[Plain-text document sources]
•••

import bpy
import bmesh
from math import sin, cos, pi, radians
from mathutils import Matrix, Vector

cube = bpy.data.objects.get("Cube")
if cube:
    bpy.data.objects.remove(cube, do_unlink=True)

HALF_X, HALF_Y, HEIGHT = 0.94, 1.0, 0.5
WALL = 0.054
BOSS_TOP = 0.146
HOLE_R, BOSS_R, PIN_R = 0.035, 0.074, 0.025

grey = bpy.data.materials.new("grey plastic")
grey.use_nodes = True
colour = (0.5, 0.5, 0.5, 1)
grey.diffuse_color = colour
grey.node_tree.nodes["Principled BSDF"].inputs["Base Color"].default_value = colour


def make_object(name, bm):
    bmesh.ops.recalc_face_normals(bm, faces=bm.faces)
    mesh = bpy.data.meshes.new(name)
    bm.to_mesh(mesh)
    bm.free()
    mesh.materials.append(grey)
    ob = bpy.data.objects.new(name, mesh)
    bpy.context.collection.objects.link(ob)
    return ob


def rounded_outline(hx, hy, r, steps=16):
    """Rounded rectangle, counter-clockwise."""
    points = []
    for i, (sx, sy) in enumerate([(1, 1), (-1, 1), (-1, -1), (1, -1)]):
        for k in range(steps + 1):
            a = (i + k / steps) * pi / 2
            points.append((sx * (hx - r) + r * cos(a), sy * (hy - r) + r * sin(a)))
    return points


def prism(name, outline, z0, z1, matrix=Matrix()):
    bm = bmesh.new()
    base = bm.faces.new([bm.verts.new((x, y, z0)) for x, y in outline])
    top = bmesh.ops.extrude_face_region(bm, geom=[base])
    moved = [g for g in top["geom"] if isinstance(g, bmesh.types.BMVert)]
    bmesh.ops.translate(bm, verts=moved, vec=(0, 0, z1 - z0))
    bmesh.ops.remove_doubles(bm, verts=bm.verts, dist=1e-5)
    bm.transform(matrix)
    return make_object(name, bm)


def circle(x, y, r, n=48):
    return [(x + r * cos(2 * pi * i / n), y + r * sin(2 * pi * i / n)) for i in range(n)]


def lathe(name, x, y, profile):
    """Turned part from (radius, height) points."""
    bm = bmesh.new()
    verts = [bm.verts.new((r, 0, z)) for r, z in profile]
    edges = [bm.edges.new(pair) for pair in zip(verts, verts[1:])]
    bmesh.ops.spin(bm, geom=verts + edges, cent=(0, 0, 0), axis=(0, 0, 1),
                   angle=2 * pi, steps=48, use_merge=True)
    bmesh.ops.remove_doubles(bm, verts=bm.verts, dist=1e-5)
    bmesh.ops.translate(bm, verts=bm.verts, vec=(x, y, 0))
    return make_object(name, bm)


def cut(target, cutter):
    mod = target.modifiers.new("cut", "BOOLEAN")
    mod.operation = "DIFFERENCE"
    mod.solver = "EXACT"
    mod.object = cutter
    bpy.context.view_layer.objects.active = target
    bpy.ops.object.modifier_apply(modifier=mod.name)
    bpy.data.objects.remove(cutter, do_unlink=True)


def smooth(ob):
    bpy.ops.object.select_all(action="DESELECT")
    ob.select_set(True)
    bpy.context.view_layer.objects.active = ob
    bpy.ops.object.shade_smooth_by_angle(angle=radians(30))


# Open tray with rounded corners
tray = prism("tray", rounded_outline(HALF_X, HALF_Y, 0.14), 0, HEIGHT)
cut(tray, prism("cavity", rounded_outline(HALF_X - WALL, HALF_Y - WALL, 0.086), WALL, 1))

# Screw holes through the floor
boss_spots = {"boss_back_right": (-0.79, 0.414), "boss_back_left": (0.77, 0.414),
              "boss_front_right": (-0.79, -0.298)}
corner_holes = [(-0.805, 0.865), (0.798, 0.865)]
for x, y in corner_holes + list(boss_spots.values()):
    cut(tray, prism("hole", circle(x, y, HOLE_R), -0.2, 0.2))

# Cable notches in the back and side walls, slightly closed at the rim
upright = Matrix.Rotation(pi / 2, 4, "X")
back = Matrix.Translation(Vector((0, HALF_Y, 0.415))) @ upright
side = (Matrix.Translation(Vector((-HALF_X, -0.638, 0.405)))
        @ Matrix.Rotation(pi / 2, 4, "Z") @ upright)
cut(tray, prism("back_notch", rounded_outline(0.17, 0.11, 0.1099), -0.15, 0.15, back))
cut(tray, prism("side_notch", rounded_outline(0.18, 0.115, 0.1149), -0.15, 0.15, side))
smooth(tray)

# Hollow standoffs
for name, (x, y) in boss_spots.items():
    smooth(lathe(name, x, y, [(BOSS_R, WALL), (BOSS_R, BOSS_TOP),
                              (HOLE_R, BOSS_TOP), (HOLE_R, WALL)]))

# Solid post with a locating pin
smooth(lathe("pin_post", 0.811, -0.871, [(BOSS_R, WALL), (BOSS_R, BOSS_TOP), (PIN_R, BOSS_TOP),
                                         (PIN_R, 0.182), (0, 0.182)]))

•••

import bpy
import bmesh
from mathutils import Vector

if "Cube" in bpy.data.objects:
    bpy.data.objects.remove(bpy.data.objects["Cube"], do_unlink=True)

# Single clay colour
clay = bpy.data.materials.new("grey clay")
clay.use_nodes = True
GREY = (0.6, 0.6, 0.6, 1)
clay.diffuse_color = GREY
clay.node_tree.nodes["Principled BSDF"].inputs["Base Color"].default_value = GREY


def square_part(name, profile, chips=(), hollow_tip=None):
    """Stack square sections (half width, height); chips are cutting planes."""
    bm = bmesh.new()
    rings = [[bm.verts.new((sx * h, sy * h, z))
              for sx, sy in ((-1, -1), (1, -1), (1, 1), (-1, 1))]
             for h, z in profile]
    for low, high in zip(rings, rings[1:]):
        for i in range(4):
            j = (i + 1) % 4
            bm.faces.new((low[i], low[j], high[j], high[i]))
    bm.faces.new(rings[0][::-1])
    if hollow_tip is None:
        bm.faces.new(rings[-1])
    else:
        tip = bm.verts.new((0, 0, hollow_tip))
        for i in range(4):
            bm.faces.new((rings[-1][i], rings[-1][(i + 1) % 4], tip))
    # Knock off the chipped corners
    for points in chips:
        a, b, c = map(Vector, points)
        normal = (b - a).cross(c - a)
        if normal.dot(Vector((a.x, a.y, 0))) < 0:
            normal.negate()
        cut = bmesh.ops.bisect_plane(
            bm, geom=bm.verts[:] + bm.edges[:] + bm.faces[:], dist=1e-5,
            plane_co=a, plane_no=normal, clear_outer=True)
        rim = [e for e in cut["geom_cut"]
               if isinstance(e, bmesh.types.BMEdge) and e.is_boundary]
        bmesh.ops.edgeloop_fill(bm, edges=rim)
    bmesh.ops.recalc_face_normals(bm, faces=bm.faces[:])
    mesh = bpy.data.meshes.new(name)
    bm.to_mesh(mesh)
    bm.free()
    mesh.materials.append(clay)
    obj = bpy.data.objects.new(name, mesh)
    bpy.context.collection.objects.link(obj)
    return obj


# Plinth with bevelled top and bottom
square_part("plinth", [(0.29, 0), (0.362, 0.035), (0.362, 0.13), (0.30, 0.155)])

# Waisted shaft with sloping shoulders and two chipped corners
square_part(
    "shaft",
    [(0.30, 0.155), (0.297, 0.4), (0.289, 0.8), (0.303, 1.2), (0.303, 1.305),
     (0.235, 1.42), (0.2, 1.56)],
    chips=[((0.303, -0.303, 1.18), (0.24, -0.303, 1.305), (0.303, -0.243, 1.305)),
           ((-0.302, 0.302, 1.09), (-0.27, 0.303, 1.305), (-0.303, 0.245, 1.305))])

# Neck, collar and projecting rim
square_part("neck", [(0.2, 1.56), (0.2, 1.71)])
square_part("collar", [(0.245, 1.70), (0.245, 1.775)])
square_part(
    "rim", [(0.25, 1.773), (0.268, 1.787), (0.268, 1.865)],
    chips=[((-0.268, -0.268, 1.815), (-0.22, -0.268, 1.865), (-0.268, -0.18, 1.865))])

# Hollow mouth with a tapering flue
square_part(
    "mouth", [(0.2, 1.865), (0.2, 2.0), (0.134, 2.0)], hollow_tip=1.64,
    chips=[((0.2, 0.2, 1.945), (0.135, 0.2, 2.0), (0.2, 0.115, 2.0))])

•••

**PROBLEM STATEMENT**
Extract all lines from the data in which "BSDF" is found.

**RESULT OF THIS EXERCISE**
grey.node_tree.nodes["Principled BSDF"].inputs["Base Color"].default_value = colour
clay.node_tree.nodes["Principled BSDF"].inputs["Base Color"].default_value = GREY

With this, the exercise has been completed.